£30,000 for employee dismissed for disability absences
In Powell v Secretary of State for Work and Pensions, a worker with 34 years’ service who was dismissed because of disability absences was awarded more than £30,000 for discrimination arising from disability and unfair dismissal.

Ms Powell worked for the Department for Work and Pensions (DWP) from 1980 until her dismissal for ill-health absences in 2014.

The DWP’s sickness absence procedure states that formal action will be taken against employees once they have eight days’ absence, or four spells of absence, within a 12-month rolling period.

Health problems meant that Ms Powell was frequently off sick.
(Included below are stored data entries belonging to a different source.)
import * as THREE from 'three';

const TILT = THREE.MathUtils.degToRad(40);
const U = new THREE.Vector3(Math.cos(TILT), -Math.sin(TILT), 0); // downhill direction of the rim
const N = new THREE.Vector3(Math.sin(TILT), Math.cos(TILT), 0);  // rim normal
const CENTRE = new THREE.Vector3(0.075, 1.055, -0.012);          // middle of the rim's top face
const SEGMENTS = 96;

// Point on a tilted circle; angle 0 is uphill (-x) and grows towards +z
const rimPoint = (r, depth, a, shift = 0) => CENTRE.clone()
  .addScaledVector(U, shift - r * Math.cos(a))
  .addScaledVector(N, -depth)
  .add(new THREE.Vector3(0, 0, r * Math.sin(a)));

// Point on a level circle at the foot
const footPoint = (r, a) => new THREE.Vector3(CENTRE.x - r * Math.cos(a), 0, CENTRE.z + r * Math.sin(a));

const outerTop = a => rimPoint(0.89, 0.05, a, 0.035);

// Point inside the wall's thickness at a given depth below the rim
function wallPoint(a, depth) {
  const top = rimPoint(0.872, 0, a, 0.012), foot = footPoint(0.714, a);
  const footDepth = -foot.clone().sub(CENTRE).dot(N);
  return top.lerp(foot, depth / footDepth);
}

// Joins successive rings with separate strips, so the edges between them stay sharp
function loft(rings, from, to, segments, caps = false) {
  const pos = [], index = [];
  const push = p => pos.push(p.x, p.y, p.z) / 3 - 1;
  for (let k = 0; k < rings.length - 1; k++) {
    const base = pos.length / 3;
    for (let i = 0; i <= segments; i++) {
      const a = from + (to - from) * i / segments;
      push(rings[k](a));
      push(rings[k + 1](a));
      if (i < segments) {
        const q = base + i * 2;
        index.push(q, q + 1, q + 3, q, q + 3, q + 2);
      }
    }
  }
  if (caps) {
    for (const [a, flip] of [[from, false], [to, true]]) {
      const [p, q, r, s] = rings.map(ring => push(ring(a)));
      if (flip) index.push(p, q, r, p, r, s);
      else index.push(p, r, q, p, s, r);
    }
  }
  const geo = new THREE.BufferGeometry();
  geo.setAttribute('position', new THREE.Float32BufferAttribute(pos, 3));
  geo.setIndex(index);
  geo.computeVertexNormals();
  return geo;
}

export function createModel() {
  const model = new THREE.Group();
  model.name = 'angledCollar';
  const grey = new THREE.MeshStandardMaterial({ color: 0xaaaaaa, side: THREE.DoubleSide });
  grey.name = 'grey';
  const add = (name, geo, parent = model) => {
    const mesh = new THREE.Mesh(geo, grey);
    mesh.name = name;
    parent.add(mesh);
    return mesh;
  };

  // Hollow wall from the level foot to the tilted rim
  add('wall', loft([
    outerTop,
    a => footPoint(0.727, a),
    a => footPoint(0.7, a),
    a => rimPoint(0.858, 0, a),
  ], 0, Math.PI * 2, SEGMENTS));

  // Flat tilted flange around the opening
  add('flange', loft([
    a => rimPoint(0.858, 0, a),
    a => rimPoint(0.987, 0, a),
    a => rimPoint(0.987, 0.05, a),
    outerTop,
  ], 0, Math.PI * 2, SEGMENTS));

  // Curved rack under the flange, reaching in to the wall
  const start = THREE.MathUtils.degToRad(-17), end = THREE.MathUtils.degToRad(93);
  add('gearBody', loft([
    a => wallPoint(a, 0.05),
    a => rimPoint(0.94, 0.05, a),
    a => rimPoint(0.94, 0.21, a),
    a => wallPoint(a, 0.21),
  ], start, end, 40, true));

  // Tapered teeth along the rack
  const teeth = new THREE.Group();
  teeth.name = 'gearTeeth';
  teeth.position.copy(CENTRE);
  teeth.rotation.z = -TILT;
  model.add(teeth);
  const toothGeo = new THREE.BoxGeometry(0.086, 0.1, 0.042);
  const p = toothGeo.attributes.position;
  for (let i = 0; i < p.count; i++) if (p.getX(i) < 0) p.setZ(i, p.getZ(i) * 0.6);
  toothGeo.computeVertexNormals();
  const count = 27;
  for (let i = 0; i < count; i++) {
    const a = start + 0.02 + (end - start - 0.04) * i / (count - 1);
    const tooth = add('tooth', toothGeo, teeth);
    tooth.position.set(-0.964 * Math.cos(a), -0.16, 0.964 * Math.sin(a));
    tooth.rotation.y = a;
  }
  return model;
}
As some of her absences were related to a disability, her trigger point was adjusted from the usual eight to 12 days.

However, Ms Powell later went over her allotted 12 days’ absence by a few days, and she was dismissed.

This was despite the DWP’s procedures stating that “dismissal decisions should not turn on a disabled person going a day or two over their trigger point”.

In upholding Ms Powell’s disability discrimination claim, the employment tribunal held that the DWP should have given her more time to improve her attendance.

Ms Powell also won her unfair dismissal claim because of flaws in the DWP’s appeal stage. Her total compensation was £30,388.

Read more details of the case and practical tips in light of the judgment…

Other tribunal decisions in the headlines

Gay canon Jeremy Pemberton was not discriminated against
An employment tribunal has ruled that a gay clergyman prevented from taking up a post as a hospital chaplain was not discriminated against, reports the BBC. The full judgment in Pemberton v Right Reverend Richard Inwood, Acting Bishop of Southwell and Nottingham has been made public.

BBC spent close to £500,000 fighting unfair dismissal claim
The BBC spent almost £500,000 fighting an unfair dismissal claim after reportedly being offered the chance to settle for a tenth of that sum, as reported on Personnel Today.

Hartlepool lecturer wins “substantial payout” over treatment at college
A Hartlepool college lecturer unfairly dismissed from her job has received a “substantial” undisclosed payout, says the Hartlepool Mail.

Trackbacks/Pingbacks

  1. If even the DWP isn’t Disability Confident, how will a million disabled people get jobs? – Bernadette Meaden – Politics and Insights - 29 Jun 2016

    […] The recent case  of a Department for Work and Pensions (DWP) employee sacked for taking time off for illness illustrates a truth that the government does not acknowledge. Modern employment practices often appear to be incompatible with its aim of getting sick and disabled people off disability benefits and into work. […]